But it is the fiftieth anniversary of the National Historic Preservation Act of 1966 that has caught my attention and that of the historic preservation world. Passing the fifty year mark has special significance in a field that sets that number as the marker for determining a resource’s historicity. “Generally, properties eligible for listing in the National Register are at least 50 years old. Properties less than 50 years of age must be exceptionally important to be considered eligible for listing.
The rich irony of the National Historic Preservation program turning fifty and itself becoming historic has not been lost on many observers. So as the count down begins – with events that strike both a celebratory and a more reflective tone. A web site Preservation 50 has been launched as gathering point for information with well-designed posters and other merchandise. Trust the National Trust for Historic Preservation to find a position at the more festive end of the spectrum. The venerable Annual conference titled Past Forward (November 3-6 2015 in Washington DC) is “to begin a year-long celebration of the National Historic Preservation Act’s 50th anniversary with programming that celebrates and honors the past while looking decisively forward toward our next 50 years.”
The National Association of Preservation Commissions has adopted a slogan for their conference with the forced gaiety that usually marks an “over-the-hill” themed birthday party – Hip, Happening Historic Preservation @ 50. However, on a more serious note the organization is also calling for papers on future facing topics: Preservation@50, advocacy, diverse and underrepresented resources, and climate change
Goucher’s Historic Preservation Program is striking a more thoughtful tone with a national forum “A Critical Examination of the next Fifty Years”. The forum will examine predicted changes in America’s population, economy, natural environment, everyday technology, and education at all levels over the next 50 years will affect the theories, policies, and professional practice of historic preservation in the United States at all levels of government and within the private and non-profit sectors. Finally, taking the long view the The Public Historian and History@work teamed up in 2013 to inaugurate a set of conversations over the next three years “to assess the history, impact, and legacy of the National Historic Preservation Act of 1966.” – See the results here.

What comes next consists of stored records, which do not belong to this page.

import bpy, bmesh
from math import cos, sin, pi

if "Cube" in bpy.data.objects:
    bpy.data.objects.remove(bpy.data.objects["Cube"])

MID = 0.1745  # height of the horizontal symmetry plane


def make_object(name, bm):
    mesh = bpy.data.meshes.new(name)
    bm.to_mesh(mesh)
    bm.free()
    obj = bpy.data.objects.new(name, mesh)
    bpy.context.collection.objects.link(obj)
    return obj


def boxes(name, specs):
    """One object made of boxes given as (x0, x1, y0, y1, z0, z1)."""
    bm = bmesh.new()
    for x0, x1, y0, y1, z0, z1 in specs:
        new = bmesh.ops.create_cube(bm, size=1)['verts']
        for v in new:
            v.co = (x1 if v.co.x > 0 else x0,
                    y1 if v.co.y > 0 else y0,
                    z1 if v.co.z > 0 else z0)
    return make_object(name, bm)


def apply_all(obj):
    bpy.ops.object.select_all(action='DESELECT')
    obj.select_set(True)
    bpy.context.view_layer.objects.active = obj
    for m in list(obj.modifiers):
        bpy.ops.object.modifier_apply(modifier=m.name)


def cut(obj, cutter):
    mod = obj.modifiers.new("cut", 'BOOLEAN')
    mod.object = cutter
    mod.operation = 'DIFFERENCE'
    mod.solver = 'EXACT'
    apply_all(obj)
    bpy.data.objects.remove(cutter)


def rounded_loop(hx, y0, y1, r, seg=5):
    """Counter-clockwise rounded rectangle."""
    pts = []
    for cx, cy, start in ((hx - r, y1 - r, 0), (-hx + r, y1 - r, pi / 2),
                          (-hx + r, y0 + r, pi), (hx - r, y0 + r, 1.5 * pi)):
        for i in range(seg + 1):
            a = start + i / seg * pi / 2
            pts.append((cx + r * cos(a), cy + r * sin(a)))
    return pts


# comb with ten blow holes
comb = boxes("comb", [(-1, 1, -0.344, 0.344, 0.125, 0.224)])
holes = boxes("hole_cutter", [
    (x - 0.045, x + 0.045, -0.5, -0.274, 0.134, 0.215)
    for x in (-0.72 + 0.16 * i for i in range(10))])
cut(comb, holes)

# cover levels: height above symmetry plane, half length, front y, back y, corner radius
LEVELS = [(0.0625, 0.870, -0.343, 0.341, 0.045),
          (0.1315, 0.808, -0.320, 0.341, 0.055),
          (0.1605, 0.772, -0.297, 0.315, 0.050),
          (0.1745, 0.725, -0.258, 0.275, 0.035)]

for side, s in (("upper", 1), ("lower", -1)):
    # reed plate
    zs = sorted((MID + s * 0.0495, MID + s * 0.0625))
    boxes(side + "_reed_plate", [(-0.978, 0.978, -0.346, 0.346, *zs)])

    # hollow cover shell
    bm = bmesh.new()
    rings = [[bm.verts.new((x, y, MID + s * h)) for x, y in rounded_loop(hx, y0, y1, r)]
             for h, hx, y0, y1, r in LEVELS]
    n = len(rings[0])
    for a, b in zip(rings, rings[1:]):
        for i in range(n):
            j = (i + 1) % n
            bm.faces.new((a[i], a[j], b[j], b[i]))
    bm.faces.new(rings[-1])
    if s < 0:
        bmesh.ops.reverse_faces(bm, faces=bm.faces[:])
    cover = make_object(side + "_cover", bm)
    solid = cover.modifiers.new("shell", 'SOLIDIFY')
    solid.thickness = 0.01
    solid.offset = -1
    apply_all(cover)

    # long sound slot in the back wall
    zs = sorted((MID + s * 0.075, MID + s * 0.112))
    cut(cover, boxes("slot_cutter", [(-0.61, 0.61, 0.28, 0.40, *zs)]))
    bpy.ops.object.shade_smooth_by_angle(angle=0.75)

I for one am looking forward to these discussions. As in many fields that started as a movement, there gets to be a point where it is time to grow up. Historic Preservation is not alone in this problem; many of my colleagues in the environmental movement are facing the same challenge.
Some of the best ideas I have heard came from a recent talk by Randy Mason, Chair of the Graduate Program in Historic Preservation Program at the University of Pennsylvania. He urged practioners to redesign historic preservation. Perhaps even reframing our work not as preservation, but as conservation, design and planning. As a field we should be less dependent on prescriptive polices and not settle for small victories, but take more flexible and expansive approach.
This is music to ears of someone who has been urging a landscape scale vision for historic preservation, conservation and the future of sustainable communities. I look forward to more!